**Directions for this task**
In the entries that follow, find the line containing "cu.bevel_depth, cu.bevel_resolution, cu.use_fill_caps", then output exactly every line from the first through that one.

Collected data:
+ + + +

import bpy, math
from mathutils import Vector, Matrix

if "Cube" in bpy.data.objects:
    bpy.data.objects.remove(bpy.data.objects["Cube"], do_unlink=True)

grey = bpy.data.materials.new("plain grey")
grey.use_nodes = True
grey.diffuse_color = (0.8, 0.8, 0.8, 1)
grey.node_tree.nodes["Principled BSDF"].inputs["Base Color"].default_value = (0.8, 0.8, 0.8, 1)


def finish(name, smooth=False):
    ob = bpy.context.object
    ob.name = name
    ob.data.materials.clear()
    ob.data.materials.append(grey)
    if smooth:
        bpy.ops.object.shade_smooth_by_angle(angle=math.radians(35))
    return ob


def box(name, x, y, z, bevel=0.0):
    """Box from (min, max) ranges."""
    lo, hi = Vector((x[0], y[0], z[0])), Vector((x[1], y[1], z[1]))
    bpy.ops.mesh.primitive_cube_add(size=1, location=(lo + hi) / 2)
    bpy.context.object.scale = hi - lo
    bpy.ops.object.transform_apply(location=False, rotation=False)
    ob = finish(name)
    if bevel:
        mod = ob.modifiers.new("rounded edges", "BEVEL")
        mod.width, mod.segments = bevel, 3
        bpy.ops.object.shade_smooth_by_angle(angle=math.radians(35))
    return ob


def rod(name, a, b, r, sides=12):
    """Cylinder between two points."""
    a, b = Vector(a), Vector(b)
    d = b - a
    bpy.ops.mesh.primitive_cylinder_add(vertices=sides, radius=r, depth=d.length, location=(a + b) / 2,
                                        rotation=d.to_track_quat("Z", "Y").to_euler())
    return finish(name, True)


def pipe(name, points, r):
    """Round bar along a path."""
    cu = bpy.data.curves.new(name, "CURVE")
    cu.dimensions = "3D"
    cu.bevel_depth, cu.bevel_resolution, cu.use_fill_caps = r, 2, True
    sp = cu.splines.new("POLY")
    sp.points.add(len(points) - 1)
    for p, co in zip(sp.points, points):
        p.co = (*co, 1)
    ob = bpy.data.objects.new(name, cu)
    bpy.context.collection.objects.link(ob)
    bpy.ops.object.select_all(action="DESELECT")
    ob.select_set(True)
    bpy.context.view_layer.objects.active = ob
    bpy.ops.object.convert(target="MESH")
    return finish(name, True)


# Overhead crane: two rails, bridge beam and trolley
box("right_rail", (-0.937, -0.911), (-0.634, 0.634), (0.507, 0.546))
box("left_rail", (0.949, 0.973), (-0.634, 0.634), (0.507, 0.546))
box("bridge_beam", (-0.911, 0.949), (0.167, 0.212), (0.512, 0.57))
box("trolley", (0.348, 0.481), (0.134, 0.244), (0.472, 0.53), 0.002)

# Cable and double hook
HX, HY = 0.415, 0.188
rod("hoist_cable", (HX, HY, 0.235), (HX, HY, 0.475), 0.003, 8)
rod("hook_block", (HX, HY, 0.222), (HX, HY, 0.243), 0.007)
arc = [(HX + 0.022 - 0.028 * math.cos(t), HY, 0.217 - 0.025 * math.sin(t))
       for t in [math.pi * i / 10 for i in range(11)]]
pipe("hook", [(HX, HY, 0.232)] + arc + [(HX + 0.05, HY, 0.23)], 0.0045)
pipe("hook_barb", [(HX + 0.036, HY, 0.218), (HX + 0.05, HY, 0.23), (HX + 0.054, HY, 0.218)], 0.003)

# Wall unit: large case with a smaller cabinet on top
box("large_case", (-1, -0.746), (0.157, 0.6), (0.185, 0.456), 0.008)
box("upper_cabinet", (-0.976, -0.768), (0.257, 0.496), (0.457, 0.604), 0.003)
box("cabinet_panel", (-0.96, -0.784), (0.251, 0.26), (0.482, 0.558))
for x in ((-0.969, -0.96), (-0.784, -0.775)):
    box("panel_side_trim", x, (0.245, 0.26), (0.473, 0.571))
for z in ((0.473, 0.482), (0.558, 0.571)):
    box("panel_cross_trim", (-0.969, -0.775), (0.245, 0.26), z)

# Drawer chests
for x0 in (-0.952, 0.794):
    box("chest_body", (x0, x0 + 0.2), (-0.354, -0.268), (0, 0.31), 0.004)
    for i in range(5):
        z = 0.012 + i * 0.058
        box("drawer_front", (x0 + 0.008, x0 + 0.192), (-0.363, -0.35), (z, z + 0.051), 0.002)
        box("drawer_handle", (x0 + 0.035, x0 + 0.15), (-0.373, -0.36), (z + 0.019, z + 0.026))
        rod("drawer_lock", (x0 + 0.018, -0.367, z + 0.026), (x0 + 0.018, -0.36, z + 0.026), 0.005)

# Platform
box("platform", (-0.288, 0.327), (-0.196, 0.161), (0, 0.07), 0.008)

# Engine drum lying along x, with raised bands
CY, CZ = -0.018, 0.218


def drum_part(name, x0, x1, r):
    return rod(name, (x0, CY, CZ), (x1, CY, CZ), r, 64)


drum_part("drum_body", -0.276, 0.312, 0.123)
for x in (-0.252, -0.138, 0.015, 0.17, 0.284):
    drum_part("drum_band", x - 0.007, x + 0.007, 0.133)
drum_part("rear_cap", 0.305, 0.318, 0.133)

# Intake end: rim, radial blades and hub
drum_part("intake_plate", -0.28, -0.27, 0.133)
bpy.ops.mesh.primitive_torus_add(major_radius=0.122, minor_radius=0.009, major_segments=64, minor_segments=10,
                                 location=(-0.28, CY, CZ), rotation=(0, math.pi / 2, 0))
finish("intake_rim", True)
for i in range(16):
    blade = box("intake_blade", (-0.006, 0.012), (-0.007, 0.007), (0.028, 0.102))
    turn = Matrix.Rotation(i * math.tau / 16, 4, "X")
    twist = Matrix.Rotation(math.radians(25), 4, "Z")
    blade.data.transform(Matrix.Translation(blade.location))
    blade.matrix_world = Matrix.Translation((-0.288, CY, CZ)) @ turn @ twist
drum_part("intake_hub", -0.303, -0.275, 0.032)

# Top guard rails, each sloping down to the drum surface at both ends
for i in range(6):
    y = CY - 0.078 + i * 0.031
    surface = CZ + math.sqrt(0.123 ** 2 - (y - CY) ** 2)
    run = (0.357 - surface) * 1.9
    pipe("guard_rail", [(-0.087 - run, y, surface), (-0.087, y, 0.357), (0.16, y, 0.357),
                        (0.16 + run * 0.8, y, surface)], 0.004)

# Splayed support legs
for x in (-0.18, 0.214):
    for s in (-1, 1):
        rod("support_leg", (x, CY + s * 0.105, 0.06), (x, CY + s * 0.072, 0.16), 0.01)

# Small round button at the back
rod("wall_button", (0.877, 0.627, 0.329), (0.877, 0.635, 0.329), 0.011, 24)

+ + + +

**Result**
import bpy, math
from mathutils import Vector, Matrix

if "Cube" in bpy.data.objects:
    bpy.data.objects.remove(bpy.data.objects["Cube"], do_unlink=True)

grey = bpy.data.materials.new("plain grey")
grey.use_nodes = True
grey.diffuse_color = (0.8, 0.8, 0.8, 1)
grey.node_tree.nodes["Principled BSDF"].inputs["Base Color"].default_value = (0.8, 0.8, 0.8, 1)


def finish(name, smooth=False):
    ob = bpy.context.object
    ob.name = name
    ob.data.materials.clear()
    ob.data.materials.append(grey)
    if smooth:
        bpy.ops.object.shade_smooth_by_angle(angle=math.radians(35))
    return ob


def box(name, x, y, z, bevel=0.0):
    """Box from (min, max) ranges."""
    lo, hi = Vector((x[0], y[0], z[0])), Vector((x[1], y[1], z[1]))
    bpy.ops.mesh.primitive_cube_add(size=1, location=(lo + hi) / 2)
    bpy.context.object.scale = hi - lo
    bpy.ops.object.transform_apply(location=False, rotation=False)
    ob = finish(name)
    if bevel:
        mod = ob.modifiers.new("rounded edges", "BEVEL")
        mod.width, mod.segments = bevel, 3
        bpy.ops.object.shade_smooth_by_angle(angle=math.radians(35))
    return ob


def rod(name, a, b, r, sides=12):
    """Cylinder between two points."""
    a, b = Vector(a), Vector(b)
    d = b - a
    bpy.ops.mesh.primitive_cylinder_add(vertices=sides, radius=r, depth=d.length, location=(a + b) / 2,
                                        rotation=d.to_track_quat("Z", "Y").to_euler())
    return finish(name, True)


def pipe(name, points, r):
    """Round bar along a path."""
    cu = bpy.data.curves.new(name, "CURVE")
    cu.dimensions = "3D"
    cu.bevel_depth, cu.bevel_resolution, cu.use_fill_caps = r, 2, True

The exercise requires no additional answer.